AIM OF THE TASK
Which lines of the data hold the word "wheel"? Copy all of them.

DATA PROVIDED START

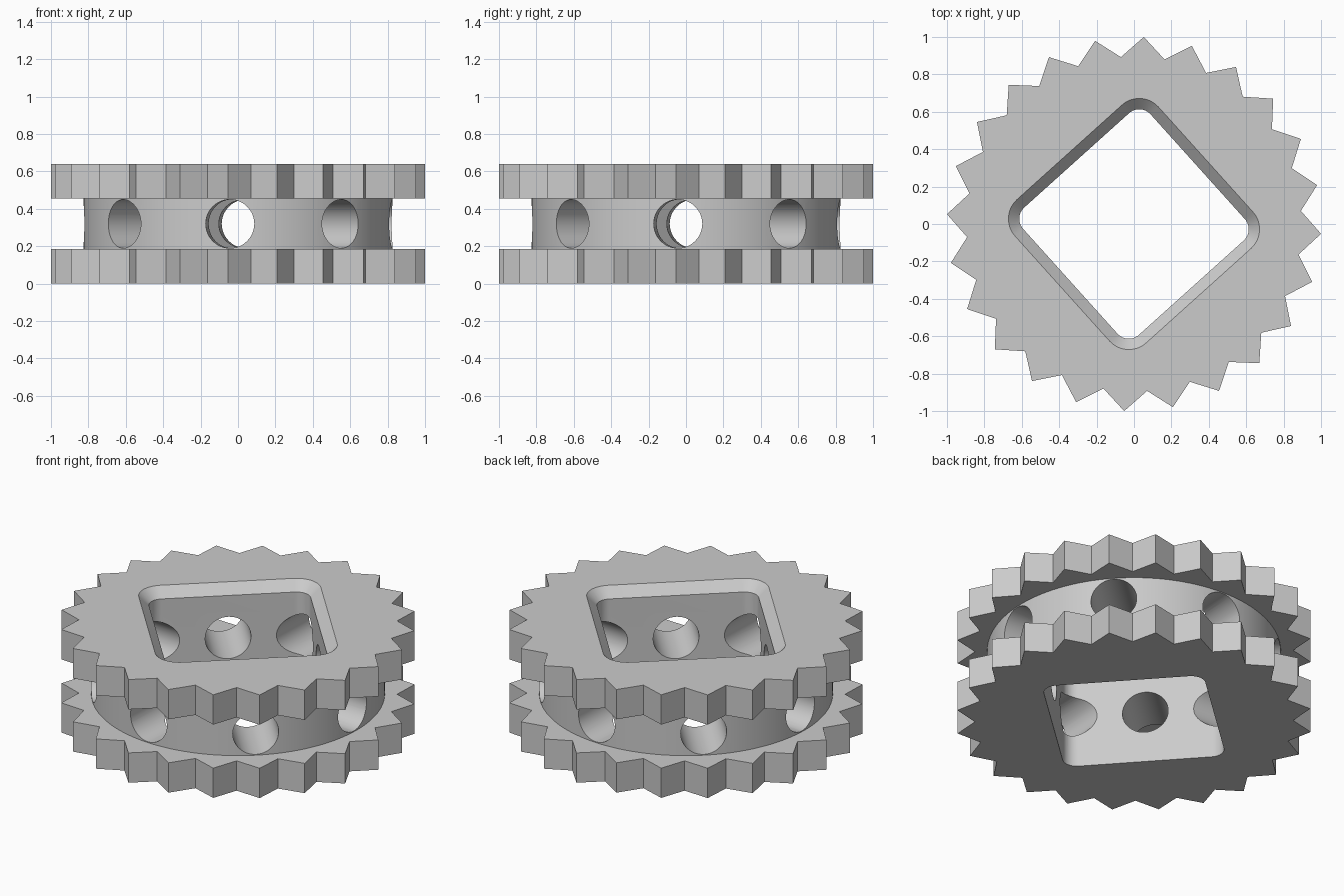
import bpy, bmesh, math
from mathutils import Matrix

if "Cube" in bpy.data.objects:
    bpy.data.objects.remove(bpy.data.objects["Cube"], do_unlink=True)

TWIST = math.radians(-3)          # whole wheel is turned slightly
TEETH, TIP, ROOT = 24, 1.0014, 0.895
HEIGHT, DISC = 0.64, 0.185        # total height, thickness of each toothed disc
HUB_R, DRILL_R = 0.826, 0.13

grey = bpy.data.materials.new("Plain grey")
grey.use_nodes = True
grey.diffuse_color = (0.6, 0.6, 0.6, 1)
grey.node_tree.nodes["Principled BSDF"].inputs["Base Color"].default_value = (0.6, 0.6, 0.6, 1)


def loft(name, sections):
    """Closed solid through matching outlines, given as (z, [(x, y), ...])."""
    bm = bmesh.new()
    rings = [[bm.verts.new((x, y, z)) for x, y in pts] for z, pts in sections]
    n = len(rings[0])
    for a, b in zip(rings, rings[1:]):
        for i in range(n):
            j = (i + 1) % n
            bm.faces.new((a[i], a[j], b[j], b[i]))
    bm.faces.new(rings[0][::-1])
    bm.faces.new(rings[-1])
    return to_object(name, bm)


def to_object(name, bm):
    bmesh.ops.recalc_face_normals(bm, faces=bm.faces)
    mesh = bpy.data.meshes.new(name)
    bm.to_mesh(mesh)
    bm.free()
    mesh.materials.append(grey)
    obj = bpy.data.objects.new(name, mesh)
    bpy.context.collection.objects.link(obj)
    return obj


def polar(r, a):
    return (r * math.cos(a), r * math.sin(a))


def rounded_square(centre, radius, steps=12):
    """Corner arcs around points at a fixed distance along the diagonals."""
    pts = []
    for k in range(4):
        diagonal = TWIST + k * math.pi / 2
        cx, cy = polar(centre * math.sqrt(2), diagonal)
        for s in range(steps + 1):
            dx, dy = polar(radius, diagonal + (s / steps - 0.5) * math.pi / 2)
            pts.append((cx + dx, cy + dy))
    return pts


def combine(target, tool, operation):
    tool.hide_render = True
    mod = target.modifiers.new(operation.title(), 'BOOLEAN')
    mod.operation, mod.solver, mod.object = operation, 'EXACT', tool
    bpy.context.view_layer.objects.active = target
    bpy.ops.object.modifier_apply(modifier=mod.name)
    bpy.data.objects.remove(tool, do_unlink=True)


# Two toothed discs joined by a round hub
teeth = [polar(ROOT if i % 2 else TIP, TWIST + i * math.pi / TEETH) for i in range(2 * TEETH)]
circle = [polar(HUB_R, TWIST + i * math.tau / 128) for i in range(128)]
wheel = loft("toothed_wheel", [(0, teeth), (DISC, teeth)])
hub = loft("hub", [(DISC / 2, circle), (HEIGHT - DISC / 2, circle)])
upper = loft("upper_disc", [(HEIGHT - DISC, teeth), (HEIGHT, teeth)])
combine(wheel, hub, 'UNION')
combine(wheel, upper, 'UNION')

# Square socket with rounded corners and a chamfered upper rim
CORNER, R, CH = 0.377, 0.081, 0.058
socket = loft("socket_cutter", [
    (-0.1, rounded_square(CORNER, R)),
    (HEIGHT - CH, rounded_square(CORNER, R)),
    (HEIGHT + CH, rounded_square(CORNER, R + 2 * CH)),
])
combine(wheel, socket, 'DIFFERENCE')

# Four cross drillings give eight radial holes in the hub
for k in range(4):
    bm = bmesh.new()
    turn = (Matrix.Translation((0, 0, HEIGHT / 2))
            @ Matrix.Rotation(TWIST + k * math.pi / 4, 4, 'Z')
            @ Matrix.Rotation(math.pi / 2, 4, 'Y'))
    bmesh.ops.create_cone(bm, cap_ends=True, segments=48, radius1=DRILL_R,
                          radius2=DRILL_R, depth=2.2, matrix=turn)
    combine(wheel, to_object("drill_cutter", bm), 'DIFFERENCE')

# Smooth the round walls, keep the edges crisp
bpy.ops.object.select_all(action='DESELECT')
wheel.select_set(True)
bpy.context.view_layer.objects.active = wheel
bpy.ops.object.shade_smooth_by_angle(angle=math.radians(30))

DATA PROVIDED END
DATA PROVIDED START

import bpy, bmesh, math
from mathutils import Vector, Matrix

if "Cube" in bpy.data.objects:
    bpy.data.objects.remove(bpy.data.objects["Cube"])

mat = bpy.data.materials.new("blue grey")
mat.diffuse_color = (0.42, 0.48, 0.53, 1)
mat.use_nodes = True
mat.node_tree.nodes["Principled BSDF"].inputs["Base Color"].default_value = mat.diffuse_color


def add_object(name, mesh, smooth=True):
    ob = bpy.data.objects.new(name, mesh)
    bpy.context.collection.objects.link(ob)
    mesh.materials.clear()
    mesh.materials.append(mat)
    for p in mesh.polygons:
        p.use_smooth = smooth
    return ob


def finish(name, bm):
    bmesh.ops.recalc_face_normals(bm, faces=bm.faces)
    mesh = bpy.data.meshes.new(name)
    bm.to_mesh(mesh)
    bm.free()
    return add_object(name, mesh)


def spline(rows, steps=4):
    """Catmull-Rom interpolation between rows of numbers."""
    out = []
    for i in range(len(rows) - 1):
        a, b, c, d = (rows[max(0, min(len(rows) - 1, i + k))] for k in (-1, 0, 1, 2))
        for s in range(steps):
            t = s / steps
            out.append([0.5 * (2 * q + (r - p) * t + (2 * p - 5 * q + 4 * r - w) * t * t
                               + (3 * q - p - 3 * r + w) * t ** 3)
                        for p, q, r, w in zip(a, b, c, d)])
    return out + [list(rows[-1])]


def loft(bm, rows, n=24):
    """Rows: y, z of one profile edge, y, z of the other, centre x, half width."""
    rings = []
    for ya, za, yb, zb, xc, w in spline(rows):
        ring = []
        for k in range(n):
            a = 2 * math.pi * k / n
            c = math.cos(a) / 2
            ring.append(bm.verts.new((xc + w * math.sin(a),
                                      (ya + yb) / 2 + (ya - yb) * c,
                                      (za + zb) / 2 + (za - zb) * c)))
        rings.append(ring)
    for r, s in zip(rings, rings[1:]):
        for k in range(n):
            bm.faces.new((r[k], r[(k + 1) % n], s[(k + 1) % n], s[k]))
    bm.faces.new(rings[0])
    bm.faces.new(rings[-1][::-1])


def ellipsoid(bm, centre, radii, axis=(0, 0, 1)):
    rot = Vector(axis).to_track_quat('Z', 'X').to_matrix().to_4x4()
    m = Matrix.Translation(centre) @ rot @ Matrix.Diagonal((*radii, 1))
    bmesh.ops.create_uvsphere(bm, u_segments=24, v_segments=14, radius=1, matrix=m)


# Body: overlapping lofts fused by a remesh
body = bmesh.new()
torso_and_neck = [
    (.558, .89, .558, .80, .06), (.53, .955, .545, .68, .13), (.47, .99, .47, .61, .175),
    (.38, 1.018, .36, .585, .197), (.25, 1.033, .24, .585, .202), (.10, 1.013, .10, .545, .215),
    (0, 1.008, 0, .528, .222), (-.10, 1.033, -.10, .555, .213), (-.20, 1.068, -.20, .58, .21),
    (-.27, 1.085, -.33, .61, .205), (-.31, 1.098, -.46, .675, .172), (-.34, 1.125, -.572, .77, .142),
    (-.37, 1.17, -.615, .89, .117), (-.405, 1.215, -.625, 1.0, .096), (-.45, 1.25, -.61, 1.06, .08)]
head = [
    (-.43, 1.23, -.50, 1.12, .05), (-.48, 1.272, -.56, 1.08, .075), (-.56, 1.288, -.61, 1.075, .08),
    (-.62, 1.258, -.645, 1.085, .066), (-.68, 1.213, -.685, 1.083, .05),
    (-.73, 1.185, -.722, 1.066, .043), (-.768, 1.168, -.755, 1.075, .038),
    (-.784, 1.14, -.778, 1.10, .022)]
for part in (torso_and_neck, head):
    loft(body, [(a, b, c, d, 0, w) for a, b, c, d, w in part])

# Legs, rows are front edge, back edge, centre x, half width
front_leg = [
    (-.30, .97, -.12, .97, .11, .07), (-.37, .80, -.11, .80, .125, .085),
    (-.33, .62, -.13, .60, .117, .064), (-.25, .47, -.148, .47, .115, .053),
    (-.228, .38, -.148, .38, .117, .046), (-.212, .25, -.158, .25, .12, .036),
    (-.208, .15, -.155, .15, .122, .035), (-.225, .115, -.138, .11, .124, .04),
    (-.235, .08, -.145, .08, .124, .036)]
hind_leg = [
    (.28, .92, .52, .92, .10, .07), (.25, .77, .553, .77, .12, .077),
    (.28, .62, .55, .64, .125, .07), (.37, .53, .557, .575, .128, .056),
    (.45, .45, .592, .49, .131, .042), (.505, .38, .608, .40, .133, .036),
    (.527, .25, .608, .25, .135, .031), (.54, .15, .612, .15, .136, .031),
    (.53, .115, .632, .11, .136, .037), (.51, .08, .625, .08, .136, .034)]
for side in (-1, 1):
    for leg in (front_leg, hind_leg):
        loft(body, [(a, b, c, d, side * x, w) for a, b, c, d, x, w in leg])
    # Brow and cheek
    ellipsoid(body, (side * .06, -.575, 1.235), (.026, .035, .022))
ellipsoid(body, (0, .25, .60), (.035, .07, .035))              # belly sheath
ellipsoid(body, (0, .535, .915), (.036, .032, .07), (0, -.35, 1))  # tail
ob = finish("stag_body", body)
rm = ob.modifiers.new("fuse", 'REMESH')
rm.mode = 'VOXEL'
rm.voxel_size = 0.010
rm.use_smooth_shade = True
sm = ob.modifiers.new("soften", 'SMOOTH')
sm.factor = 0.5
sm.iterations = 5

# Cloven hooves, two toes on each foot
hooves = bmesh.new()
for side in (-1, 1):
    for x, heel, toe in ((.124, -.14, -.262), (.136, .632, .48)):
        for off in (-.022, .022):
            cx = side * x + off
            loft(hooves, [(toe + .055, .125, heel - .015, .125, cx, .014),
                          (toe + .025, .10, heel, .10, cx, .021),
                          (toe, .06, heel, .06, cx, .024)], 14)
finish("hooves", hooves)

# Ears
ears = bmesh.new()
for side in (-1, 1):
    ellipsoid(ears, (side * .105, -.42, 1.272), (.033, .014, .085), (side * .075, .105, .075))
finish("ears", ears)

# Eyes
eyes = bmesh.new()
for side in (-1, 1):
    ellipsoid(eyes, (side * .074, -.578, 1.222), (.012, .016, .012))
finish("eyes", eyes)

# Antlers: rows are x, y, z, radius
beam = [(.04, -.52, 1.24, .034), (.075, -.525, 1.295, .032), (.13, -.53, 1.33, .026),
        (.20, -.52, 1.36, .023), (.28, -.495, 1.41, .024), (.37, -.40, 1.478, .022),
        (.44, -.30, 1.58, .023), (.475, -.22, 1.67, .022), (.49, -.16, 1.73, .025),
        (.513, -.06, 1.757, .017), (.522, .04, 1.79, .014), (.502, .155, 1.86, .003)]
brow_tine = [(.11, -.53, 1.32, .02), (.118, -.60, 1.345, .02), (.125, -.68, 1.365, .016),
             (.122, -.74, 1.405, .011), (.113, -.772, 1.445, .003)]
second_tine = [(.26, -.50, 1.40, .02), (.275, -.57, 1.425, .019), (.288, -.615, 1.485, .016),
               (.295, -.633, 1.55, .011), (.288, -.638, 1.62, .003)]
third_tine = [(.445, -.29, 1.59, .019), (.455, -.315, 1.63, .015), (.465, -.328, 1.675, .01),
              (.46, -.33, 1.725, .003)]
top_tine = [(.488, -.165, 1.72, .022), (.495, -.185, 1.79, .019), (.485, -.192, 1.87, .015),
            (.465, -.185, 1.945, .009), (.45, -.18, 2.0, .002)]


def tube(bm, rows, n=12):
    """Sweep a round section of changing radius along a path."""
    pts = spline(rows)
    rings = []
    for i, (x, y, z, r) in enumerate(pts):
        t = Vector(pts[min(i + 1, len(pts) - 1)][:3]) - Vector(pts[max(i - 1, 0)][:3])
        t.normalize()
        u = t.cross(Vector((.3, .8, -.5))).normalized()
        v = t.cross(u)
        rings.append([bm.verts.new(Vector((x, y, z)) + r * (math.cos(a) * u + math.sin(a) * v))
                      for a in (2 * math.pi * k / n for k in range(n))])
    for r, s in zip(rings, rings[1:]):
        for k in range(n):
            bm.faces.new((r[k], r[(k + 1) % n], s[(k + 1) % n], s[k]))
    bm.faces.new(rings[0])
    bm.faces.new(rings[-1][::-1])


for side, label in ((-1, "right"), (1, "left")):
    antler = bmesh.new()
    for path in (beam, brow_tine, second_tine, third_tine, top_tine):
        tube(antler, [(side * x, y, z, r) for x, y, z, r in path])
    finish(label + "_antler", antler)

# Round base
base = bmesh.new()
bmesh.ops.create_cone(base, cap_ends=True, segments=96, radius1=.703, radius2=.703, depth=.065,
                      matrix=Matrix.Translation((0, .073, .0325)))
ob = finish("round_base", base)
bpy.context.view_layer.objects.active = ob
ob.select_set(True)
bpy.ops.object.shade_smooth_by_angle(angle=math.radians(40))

DATA PROVIDED END

ANSWER AREA
TWIST = math.radians(-3)          # whole wheel is turned slightly
wheel = loft("toothed_wheel", [(0, teeth), (DISC, teeth)])
combine(wheel, hub, 'UNION')
combine(wheel, upper, 'UNION')
combine(wheel, socket, 'DIFFERENCE')
    combine(wheel, to_object("drill_cutter", bm), 'DIFFERENCE')
wheel.select_set(True)
bpy.context.view_layer.objects.active = wheel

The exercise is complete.